BEGIN Provided data

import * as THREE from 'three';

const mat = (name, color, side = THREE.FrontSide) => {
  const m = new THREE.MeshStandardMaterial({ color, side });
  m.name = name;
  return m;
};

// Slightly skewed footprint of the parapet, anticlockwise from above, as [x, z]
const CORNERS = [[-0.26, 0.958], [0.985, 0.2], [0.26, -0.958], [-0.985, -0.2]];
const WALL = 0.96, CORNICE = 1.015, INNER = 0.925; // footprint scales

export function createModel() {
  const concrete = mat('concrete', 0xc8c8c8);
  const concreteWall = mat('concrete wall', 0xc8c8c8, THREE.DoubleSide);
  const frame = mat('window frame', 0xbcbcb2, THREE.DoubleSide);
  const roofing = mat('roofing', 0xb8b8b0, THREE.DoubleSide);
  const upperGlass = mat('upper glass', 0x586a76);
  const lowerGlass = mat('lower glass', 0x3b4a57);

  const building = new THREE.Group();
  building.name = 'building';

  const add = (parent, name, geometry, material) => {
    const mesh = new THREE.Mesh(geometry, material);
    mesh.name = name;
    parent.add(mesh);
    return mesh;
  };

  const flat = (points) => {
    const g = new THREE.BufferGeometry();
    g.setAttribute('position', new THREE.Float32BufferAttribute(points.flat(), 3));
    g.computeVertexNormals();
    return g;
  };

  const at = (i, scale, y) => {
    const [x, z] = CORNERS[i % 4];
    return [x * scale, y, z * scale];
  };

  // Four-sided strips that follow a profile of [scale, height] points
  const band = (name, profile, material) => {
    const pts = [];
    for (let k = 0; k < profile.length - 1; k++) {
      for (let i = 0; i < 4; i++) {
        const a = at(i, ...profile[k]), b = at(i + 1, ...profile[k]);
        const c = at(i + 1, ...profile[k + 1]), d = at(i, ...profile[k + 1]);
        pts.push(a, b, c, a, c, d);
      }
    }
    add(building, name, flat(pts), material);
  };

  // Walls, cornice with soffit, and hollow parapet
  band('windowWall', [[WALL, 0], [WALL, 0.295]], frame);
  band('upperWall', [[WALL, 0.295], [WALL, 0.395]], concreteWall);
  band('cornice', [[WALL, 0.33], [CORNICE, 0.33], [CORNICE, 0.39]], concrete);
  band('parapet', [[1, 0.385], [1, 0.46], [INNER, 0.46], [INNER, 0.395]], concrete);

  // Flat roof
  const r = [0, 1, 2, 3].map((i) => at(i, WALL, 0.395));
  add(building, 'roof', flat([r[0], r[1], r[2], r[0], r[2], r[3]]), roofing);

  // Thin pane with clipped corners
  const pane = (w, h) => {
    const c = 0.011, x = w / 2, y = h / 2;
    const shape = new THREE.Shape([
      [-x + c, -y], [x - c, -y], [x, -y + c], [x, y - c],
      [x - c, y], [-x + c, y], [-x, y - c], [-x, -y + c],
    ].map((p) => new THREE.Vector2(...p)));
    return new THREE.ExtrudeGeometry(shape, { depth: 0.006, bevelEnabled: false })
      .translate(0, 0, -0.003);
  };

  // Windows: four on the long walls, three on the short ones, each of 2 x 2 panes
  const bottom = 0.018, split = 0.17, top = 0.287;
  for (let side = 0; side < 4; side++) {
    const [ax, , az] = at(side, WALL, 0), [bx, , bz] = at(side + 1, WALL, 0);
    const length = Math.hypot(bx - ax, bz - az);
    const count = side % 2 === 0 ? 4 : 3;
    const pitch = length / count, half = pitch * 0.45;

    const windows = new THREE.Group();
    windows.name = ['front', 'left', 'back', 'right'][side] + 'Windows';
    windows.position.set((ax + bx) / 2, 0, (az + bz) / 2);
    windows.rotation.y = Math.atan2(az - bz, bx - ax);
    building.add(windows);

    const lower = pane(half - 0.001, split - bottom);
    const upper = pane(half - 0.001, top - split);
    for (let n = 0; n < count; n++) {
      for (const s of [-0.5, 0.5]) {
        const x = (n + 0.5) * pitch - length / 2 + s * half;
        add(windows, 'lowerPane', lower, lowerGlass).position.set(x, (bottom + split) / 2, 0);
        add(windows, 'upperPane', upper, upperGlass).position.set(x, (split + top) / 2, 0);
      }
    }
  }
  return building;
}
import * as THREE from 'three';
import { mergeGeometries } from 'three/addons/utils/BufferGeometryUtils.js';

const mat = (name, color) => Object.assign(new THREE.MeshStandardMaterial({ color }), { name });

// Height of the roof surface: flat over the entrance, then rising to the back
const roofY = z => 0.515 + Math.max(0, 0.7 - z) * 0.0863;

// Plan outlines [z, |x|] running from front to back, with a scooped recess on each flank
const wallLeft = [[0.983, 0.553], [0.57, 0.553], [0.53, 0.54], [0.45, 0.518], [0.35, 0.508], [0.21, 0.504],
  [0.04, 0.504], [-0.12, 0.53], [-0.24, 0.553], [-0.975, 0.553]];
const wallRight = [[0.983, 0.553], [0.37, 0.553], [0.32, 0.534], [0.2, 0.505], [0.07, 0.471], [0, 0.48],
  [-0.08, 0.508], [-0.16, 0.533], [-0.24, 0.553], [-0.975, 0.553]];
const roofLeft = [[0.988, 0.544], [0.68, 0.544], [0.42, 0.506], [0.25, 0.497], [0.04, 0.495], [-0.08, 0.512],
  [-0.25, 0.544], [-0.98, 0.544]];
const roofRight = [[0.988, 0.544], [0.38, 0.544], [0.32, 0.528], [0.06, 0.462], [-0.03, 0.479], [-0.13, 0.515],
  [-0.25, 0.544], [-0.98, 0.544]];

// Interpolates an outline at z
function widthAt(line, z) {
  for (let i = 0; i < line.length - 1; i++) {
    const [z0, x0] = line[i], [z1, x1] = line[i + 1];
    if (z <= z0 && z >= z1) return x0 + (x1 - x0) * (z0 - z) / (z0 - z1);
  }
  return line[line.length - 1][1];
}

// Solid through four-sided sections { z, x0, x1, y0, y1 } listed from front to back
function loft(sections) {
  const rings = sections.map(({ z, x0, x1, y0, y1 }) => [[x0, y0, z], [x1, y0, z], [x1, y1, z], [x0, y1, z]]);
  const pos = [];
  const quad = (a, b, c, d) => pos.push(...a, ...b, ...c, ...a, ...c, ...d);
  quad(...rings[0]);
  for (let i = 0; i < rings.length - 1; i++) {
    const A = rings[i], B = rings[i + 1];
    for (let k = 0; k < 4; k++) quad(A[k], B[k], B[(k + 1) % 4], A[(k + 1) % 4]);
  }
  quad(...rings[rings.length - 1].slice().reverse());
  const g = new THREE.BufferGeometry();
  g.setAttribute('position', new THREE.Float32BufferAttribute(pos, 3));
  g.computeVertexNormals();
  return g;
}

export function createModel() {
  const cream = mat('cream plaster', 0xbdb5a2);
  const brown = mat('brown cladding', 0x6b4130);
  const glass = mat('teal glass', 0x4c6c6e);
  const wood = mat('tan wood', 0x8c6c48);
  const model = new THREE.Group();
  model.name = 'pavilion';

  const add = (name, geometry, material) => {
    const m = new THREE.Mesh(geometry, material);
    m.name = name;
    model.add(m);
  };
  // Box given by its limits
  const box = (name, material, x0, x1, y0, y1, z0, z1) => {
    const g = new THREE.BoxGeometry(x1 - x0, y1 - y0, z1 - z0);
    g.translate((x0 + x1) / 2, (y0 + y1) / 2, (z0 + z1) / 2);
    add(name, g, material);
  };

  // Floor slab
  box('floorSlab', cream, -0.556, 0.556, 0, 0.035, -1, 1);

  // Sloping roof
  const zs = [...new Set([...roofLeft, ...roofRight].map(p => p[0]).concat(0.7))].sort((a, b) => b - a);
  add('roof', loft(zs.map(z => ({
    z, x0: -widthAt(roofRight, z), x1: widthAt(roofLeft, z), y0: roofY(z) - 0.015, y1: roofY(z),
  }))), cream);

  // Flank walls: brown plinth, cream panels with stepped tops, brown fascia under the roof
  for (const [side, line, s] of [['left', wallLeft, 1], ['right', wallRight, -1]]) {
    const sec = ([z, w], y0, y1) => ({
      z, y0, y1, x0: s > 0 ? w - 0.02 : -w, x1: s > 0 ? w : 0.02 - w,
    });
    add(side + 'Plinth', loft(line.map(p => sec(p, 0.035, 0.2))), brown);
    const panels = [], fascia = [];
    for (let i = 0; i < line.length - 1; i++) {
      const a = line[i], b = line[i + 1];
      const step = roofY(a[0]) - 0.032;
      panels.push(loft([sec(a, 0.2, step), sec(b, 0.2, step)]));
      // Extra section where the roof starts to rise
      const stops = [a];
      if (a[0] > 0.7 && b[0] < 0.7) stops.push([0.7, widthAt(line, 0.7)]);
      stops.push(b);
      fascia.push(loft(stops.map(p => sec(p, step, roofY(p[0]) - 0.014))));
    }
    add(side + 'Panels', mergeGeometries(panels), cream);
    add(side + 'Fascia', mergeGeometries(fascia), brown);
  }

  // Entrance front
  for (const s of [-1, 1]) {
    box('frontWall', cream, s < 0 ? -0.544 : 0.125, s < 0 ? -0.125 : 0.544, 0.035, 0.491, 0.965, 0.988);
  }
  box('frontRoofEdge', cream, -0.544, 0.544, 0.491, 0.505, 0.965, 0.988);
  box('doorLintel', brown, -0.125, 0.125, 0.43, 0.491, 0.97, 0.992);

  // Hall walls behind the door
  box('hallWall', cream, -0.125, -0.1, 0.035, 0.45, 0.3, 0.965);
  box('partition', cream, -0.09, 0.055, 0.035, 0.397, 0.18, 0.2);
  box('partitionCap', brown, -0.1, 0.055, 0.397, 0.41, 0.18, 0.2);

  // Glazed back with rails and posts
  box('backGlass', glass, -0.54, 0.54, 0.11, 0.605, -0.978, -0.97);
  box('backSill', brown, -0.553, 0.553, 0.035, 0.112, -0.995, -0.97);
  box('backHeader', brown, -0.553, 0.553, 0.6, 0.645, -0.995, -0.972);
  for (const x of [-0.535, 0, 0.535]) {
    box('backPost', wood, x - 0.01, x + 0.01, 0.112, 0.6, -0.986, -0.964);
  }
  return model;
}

END Provided data
BEGIN Provided data

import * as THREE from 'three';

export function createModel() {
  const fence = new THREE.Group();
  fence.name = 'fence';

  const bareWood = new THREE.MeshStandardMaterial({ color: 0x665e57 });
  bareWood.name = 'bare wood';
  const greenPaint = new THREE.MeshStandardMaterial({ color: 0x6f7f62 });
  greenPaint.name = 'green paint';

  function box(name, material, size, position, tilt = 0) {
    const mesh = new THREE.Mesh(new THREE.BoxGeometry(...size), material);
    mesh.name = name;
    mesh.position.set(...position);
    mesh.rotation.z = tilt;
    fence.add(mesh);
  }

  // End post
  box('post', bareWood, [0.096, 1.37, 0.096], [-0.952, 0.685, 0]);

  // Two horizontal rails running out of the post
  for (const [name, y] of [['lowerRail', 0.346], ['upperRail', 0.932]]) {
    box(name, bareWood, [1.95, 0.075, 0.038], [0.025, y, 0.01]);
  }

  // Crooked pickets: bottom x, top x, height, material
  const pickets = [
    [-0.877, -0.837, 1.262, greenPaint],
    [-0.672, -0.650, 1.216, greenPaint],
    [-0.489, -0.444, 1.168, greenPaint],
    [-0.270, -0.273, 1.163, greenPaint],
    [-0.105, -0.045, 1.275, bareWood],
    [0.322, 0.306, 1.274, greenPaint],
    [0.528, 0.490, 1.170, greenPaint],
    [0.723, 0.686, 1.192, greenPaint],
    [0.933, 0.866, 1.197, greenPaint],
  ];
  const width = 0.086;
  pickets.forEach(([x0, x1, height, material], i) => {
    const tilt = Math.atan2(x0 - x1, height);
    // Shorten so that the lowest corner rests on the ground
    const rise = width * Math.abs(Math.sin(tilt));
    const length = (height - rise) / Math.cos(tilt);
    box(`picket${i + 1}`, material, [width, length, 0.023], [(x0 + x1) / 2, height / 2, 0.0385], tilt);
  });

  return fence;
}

END Provided data
BEGIN Provided data

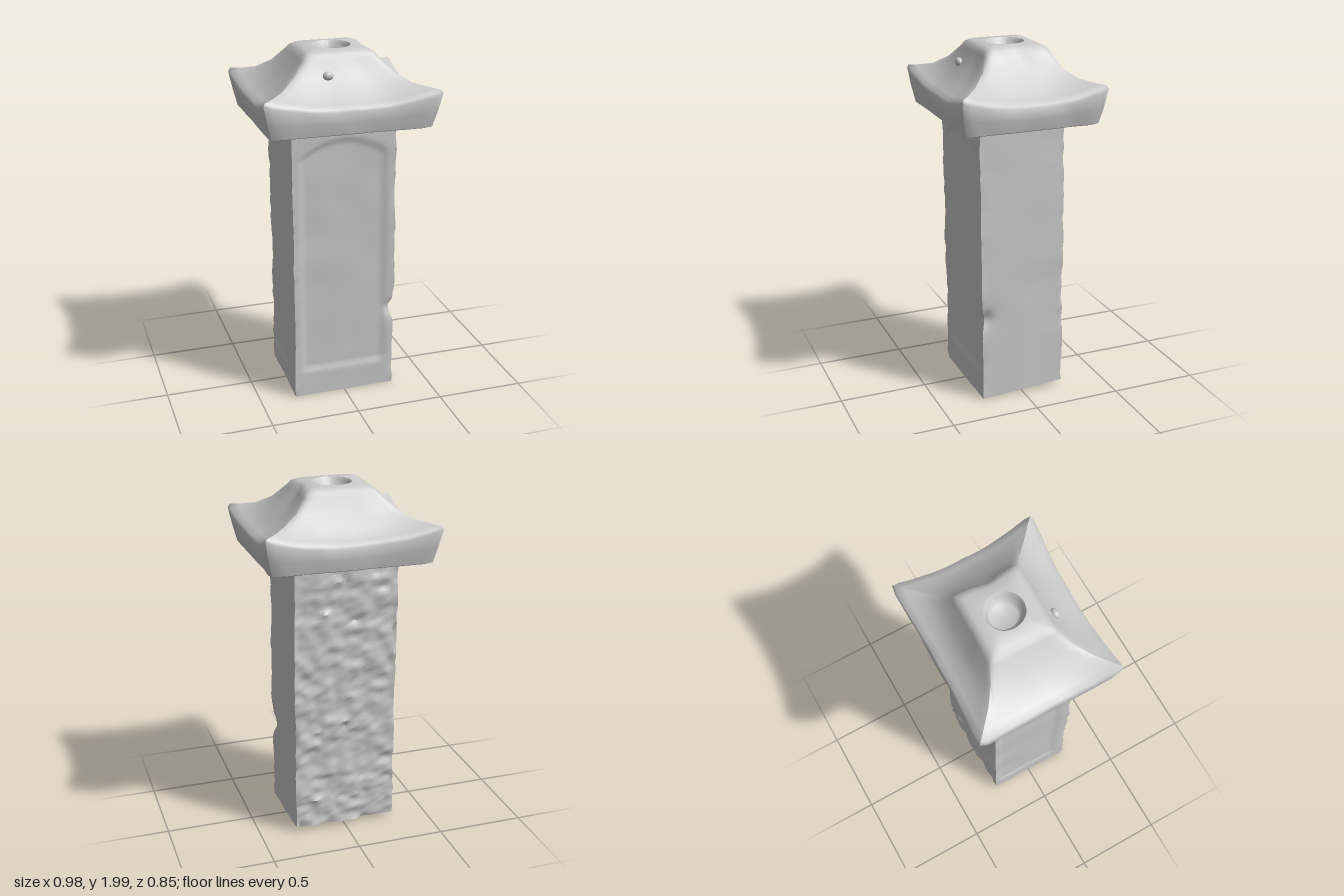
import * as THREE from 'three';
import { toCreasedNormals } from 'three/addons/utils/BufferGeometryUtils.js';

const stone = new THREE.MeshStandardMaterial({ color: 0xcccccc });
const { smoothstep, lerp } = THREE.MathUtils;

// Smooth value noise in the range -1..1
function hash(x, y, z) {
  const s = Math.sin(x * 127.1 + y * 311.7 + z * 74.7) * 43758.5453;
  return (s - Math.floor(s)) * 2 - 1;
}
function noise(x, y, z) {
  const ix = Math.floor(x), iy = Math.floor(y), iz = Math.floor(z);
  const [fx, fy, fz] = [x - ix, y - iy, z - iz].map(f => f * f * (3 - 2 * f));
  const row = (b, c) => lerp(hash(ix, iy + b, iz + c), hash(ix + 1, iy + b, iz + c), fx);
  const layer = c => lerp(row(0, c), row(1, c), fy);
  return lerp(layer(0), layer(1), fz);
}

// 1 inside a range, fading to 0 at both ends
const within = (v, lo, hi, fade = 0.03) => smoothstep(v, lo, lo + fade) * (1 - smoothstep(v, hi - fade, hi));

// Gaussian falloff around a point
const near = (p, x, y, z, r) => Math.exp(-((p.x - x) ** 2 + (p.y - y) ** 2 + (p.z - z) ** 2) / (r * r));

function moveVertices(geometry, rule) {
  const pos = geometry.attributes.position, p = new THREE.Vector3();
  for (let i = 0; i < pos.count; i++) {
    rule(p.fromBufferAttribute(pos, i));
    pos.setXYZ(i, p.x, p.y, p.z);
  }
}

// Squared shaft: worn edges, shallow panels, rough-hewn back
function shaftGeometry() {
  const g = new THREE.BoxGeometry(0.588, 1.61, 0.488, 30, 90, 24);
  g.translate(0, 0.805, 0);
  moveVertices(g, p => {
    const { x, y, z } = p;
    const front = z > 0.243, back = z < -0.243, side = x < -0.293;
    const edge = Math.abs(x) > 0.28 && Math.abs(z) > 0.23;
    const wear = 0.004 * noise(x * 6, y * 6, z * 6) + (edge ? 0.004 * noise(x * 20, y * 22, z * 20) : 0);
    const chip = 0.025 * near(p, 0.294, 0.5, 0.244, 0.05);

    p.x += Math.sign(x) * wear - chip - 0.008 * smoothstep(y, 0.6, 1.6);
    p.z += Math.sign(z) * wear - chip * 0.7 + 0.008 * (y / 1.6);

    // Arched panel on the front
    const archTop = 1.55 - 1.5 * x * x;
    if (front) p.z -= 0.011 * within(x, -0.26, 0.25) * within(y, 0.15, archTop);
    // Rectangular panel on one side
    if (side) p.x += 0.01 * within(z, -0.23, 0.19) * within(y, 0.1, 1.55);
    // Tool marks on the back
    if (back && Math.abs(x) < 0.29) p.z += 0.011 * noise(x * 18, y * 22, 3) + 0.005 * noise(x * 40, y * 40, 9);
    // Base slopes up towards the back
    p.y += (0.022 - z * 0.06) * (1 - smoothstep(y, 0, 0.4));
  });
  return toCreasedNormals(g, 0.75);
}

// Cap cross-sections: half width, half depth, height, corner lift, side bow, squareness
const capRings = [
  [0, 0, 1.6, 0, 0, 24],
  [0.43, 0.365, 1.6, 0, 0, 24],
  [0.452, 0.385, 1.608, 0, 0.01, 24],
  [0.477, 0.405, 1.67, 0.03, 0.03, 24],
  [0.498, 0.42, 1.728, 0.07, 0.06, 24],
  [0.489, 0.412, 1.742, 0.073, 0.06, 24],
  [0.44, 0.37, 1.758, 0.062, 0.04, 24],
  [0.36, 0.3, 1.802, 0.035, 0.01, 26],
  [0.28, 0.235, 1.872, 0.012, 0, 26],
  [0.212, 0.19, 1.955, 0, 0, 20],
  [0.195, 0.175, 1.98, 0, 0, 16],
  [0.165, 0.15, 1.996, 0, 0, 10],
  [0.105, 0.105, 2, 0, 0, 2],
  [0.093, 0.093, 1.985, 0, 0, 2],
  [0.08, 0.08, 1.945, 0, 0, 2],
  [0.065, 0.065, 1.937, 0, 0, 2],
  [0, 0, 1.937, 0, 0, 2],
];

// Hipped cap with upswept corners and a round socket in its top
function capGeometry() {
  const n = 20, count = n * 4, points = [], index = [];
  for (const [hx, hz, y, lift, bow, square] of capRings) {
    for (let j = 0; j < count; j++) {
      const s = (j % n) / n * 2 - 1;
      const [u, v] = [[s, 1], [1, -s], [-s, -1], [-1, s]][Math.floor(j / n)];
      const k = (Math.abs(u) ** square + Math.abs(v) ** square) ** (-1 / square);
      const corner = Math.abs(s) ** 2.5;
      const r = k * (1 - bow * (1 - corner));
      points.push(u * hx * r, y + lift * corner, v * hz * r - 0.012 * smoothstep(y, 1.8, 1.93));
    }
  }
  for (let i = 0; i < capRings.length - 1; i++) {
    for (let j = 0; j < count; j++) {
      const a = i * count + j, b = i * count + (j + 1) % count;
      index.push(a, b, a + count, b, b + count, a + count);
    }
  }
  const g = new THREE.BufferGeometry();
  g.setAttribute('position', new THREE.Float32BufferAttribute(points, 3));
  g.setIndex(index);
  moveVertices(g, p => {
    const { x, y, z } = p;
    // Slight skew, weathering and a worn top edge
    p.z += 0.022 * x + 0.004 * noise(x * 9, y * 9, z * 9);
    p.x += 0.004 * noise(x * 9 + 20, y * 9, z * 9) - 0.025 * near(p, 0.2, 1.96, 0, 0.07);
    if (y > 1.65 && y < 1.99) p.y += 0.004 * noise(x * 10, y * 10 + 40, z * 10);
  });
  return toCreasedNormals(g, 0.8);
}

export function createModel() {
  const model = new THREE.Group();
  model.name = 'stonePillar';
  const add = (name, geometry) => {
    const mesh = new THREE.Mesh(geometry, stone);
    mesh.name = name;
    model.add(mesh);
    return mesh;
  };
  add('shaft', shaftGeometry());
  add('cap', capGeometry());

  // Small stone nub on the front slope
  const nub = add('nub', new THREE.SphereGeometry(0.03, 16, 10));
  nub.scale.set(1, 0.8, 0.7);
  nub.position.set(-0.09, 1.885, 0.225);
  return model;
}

END Provided data

§ Exercise directions
Copy out every line from the records that has the word "bareWood".

§ Answer section
  const bareWood = new THREE.MeshStandardMaterial({ color: 0x665e57 });
  bareWood.name = 'bare wood';
  box('post', bareWood, [0.096, 1.37, 0.096], [-0.952, 0.685, 0]);
    box(name, bareWood, [1.95, 0.075, 0.038], [0.025, y, 0.01]);
    [-0.105, -0.045, 1.275, bareWood],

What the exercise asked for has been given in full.